The earthquake was the largest in Japan's history and powerful enough to shake buildings in Tokyo some 250 miles away.
A 10-metre high tsunami triggered by the earthquake has caused widespread damage, sweeping away cars, trucks, buildings and crops.
Police estimate the number of bodies found in the port city of Sendai at 200 to 300. It is feared the total death toll could reach 1,000.
A state of emergency has been declared in Japan and a tsunami warning has been extended to most of the Pacific basin. A tsunami watch has been issued for the entire western coast of the US and Canada.
World Vision Japan said it was assessing the scale of the damage and considering its response.
“We would like to express our sincere sympathy to the victims of this earthquake,” the organisation said in a statement.
Geoff Shepherd, World Vision's Humanitarian and Emergency Affairs Director for the Asia-Pacific region said the organisation's offices in Indonesia, the Philippines, Papua New Guinea and the Solomon Islands were "on alert".
"This could be a very serious disaster in multiple countries and our staff are prepared to respond," he said.
In London, World Vision spokesperson Dominic Nutt said the organisation's teams in the Philippines were already working with the authorities and that supplies had been put in place to support up to 2,000 people.
World Vision on standby after earthquake and tsunami hit Japan

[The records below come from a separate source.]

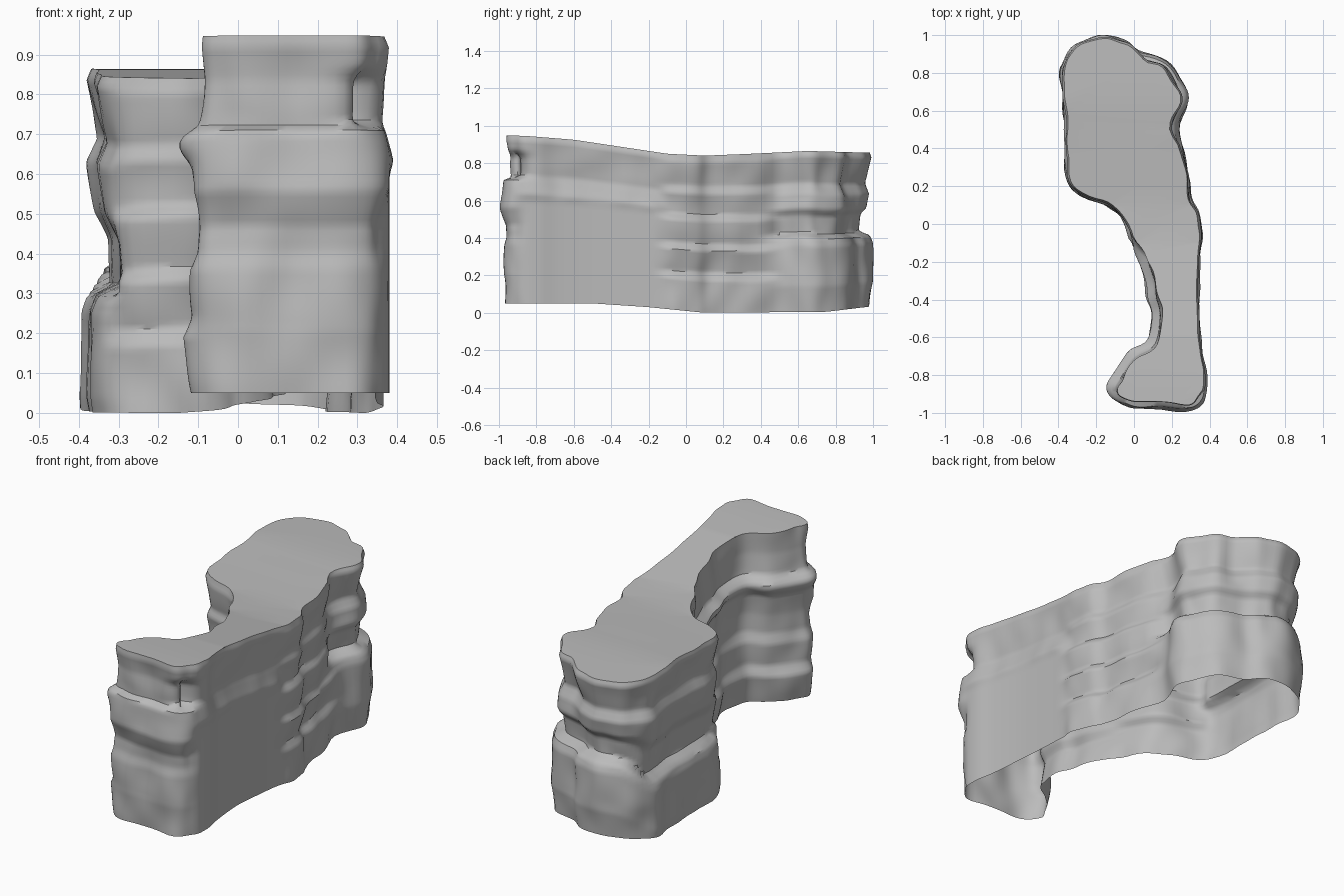
import bpy, bmesh, math
from mathutils import Vector, noise, geometry

default_cube = bpy.data.objects.get("Cube")
if default_cube:
    bpy.data.objects.remove(default_cube, do_unlink=True)

# One plain rock colour
rock = bpy.data.materials.new("grey rock")
rock.use_nodes = True
rock.diffuse_color = (0.5, 0.5, 0.5, 1)
shader = next(n for n in rock.node_tree.nodes if n.type == 'BSDF_PRINCIPLED')
shader.inputs["Base Color"].default_value = rock.diffuse_color
shader.inputs["Roughness"].default_value = 0.9

# Widest plan outline, counter-clockwise from the front right corner
OUTLINE = [
    (.3, -.995), (.375, -.93), (.39, -.8), (.37, -.68), (.355, -.5), (.355, -.3),
    (.36, -.15), (.37, -.05), (.35, .06), (.31, .14), (.29, .3), (.24, .5),
    (.29, .64), (.26, .75), (.18, .87), (.04, .91), (-.04, .97), (-.16, 1),
    (-.31, .95), (-.39, .83), (-.385, .7), (-.37, .5), (-.36, .25), (-.3, .15),
    (-.15, .09), (-.06, .01), (-.01, -.14), (.05, -.3), (.065, -.4), (.085, -.48),
    (.07, -.61), (-.02, -.67), (-.1, -.77), (-.145, -.86), (-.1, -.94), (0, -.98),
    (.15, -.98)]

# Strata profiles: relative height, outward offset
FRONT = [(0, -.03), (.17, -.02), (.35, -.025), (.4, -.035), (.47, -.035), (.57, 0),
         (.7, -.008), (.735, -.012), (.75, -.05), (.88, -.05), (.97, -.035), (1, -.04)]
SHEER = [(0, -.01), (.6, -.01), (.65, -.005), (.7, -.02), (.76, -.035), (.88, -.02),
         (.97, -.01), (1, -.02)]
HOLLOW = [(0, -.03), (.16, -.005), (.22, -.03), (.35, -.025), (.41, -.045), (.52, -.045),
          (.64, -.035), (.69, -.005), (.72, -.005), (.76, -.05), (.88, -.06), (1, -.06)]
MIDDLE = [(0, -.01), (.2, -.005), (.25, -.035), (.39, -.005), (.43, -.03), (.58, -.01),
          (.62, -.035), (.75, -.015), (.8, -.035), (.95, -.015), (1, -.025)]
BACK = [(0, -.02), (.16, 0), (.41, -.005), (.46, -.02), (.49, -.075), (.6, -.065),
        (.64, -.035), (.73, -.02), (.8, -.045), (.9, -.025), (.97, -.01), (1, -.02)]

# Heights of the plateau and of the open base along the length
TOP = [(-1, .95), (-.85, .945), (-.6, .925), (-.3, .88), (-.1, .85), (.1, .84),
       (.35, .85), (.65, .865), (1, .855)]
BASE = [(-1, .05), (-.5, .05), (-.2, .03), (.1, .0), (.75, .005), (1, .035)]


def lookup(table, value):
    """Linear interpolation in a table of pairs."""
    if value <= table[0][0]:
        return table[0][1]
    for (a, p), (b, q) in zip(table, table[1:]):
        if value <= b:
            return p + (q - p) * (value - a) / (b - a)
    return table[-1][1]


def smooth(low, high, value):
    t = min(1, max(0, (value - low) / (high - low)))
    return t * t * (3 - 2 * t)


def closed_spline(points, steps):
    """Closed Catmull-Rom curve through the points."""
    pts = [Vector((x, y, 0)) for x, y in points]
    result = []
    for i in range(len(pts)):
        a, b, c, d = (pts[(i + k) % len(pts)] for k in (-1, 0, 1, 2))
        for s in range(steps):
            t = s / steps
            result.append(b + (c - a) * t / 2
                          + (a * 2 - b * 5 + c * 4 - d) * t * t / 2
                          + (b * 3 - a - c * 3 + d) * t ** 3 / 2)
    return result


def add_object(name, bm):
    mesh = bpy.data.meshes.new(name)
    bm.to_mesh(mesh)
    bm.free()
    mesh.materials.append(rock)
    obj = bpy.data.objects.new(name, mesh)
    bpy.context.collection.objects.link(obj)
    bpy.ops.object.select_all(action='DESELECT')
    obj.select_set(True)
    bpy.context.view_layer.objects.active = obj
    bpy.ops.object.shade_smooth_by_angle(angle=math.radians(40))
    return obj


def wall_offset(p, t):
    """Outward offset of the rock wall at plan point p and relative height t."""
    front = 1 - smooth(-.18, -.07, p.y)
    back = smooth(.28, .4, p.y - p.x / 2)
    sheer = front * smooth(.2, .3, p.x) * smooth(-.93, -.86, p.y)
    hollow = front * (1 - smooth(.12, .2, p.x)) * smooth(-.95, -.86, p.y)
    # The lower back ledge sinks towards the left flank
    sink = .12 * smooth(0, .3, -p.x) * (1 - smooth(.8, 1, p.y)) * (1 - smooth(.4, .75, t))
    wobble = t + 0.025 * noise.noise(p * 3) * math.sin(math.pi * t)
    offset = ((front - sheer - hollow) * lookup(FRONT, wobble)
              + sheer * lookup(SHEER, t) + hollow * lookup(HOLLOW, wobble)
              + (1 - front - back) * lookup(MIDDLE, wobble)
              + back * lookup(BACK, wobble + sink))
    # The upper back steps in on the long side
    offset -= .03 * smooth(.02, .12, p.x) * smooth(.4, .5, p.y) * smooth(.6, .75, t)
    rough = 0.014 * noise.noise(Vector((p.x * 8, p.y * 8, t * 5)))
    offset += rough * (1 - sheer * (1 - smooth(.6, .66, t)))
    # Small cave in the front corner
    corner = (p - Vector((.36, -.95, 0))).length
    cave = math.exp(-(corner / .08) ** 2) * smooth(.74, .77, t) * (1 - smooth(.86, .92, t))
    return offset - .06 * cave


# Cliff wall: stacked rings following the strata
plan = closed_spline(OUTLINE, 5)
count = len(plan)
normals = []
for i in range(count):
    tangent = plan[(i + 5) % count] - plan[i - 5]
    normals.append(Vector((tangent.y, -tangent.x, 0)).normalized())

ROWS = 64
bm = bmesh.new()
rings = []
for row in range(ROWS + 1):
    t = row / ROWS
    ring = []
    for p, n in zip(plan, normals):
        v = p + n * wall_offset(p, t)
        low, high = lookup(BASE, v.y), lookup(TOP, v.y)
        v.z = low + (high - low) * t
        ring.append(bm.verts.new(v))
    rings.append(ring)
for lower, upper in zip(rings, rings[1:]):
    for i in range(count):
        j = (i + 1) % count
        bm.faces.new((lower[i], lower[j], upper[j], upper[i]))
rim = [v.co.xy for v in rings[-1]]
add_object("cliff_wall", bm)

# Plateau: flat fill of the rim, sliced across and draped to the slope
edges = [(i, (i + 1) % count) for i in range(count)]
points, _, triangles, *_ = geometry.delaunay_2d_cdt(rim, edges, [], 1, 1e-5)
bm = bmesh.new()
verts = [bm.verts.new((p.x, p.y, 0)) for p in points]
for triangle in triangles:
    bm.faces.new([verts[i] for i in triangle])
for k in range(-9, 10):
    bmesh.ops.bisect_plane(bm, geom=bm.verts[:] + bm.edges[:] + bm.faces[:],
                           plane_co=(0, k / 10, 0), plane_no=(0, 1, 0))
for v in bm.verts:
    v.co.z = lookup(TOP, v.co.y)
bm.normal_update()
bmesh.ops.reverse_faces(bm, faces=[f for f in bm.faces if f.normal.z < 0])
add_object("plateau", bm)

World Vision is assessing needs after an 8.4 magnitude earthquake hit north-east Japan on Friday, triggering a tsunami.
Published 11 March 2011